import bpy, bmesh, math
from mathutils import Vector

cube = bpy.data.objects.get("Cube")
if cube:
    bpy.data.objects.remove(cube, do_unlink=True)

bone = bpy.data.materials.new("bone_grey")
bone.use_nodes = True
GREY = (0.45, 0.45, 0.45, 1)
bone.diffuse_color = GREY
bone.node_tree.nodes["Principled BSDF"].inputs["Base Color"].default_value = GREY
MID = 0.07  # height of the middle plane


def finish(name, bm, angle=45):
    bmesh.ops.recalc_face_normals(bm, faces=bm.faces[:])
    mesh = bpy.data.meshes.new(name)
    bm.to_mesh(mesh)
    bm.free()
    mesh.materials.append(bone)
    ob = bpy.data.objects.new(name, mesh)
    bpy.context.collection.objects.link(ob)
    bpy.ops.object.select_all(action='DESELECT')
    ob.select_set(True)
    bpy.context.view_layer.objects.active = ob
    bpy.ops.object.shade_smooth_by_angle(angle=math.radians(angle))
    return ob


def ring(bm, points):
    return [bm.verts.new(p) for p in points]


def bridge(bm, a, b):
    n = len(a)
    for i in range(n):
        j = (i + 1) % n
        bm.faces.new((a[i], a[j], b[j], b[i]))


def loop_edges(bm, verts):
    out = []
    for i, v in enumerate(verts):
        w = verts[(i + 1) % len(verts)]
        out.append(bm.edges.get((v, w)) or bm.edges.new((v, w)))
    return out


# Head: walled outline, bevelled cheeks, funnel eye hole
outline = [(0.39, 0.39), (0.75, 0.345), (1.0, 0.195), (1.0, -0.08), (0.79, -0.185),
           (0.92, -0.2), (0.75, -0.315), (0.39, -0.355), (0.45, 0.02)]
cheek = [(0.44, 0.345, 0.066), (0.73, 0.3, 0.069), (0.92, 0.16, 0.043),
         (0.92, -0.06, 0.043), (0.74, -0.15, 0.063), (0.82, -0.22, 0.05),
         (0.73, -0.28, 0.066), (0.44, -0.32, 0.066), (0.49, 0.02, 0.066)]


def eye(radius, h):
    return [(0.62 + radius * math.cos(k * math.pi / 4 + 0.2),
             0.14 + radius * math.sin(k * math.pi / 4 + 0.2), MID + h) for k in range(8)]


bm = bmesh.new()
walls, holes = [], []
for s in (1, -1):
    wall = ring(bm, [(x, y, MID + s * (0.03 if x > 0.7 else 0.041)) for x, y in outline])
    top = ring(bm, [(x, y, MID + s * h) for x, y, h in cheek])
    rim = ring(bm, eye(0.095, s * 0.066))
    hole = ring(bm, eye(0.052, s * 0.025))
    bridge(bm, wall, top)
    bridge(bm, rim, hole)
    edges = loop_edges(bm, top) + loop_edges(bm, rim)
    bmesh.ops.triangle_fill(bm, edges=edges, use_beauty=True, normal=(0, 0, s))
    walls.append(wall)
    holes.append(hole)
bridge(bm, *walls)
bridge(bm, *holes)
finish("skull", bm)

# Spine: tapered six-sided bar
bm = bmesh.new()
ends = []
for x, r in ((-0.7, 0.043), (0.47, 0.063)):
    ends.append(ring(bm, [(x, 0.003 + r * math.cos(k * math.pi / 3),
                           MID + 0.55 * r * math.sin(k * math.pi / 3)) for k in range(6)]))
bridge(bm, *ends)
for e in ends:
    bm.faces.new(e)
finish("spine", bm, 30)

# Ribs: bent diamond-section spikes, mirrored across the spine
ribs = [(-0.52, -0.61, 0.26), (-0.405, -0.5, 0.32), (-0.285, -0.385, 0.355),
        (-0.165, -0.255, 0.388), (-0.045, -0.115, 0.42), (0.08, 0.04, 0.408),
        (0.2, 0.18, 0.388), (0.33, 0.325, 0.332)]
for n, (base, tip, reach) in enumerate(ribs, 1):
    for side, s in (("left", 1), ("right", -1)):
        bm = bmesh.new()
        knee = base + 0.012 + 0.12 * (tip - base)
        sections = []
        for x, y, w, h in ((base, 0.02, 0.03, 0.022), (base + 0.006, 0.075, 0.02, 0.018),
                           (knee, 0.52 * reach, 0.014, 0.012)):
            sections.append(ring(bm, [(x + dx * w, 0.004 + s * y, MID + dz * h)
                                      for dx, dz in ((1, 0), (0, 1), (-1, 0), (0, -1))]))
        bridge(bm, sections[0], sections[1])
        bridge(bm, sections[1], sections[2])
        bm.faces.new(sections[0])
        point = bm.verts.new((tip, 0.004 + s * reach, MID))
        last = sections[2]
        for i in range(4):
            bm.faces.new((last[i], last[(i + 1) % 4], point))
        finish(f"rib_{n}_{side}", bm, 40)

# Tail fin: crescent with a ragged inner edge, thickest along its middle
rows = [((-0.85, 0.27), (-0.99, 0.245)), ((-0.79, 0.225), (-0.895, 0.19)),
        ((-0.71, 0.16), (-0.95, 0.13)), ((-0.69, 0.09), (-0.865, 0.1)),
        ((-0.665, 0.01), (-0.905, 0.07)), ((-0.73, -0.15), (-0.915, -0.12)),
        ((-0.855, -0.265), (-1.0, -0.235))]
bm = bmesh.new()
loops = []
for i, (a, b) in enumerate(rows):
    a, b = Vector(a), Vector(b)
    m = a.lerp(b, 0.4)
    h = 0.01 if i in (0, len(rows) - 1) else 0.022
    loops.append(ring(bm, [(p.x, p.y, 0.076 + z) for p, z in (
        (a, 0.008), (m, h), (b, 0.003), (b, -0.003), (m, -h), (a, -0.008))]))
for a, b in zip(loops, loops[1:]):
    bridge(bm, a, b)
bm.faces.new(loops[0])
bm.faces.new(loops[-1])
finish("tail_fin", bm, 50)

Exercise:
If a line in the records above has the word "loops", copy it out.

Answer box:
loops = []
    loops.append(ring(bm, [(p.x, p.y, 0.076 + z) for p, z in (
for a, b in zip(loops, loops[1:]):
bm.faces.new(loops[0])
bm.faces.new(loops[-1])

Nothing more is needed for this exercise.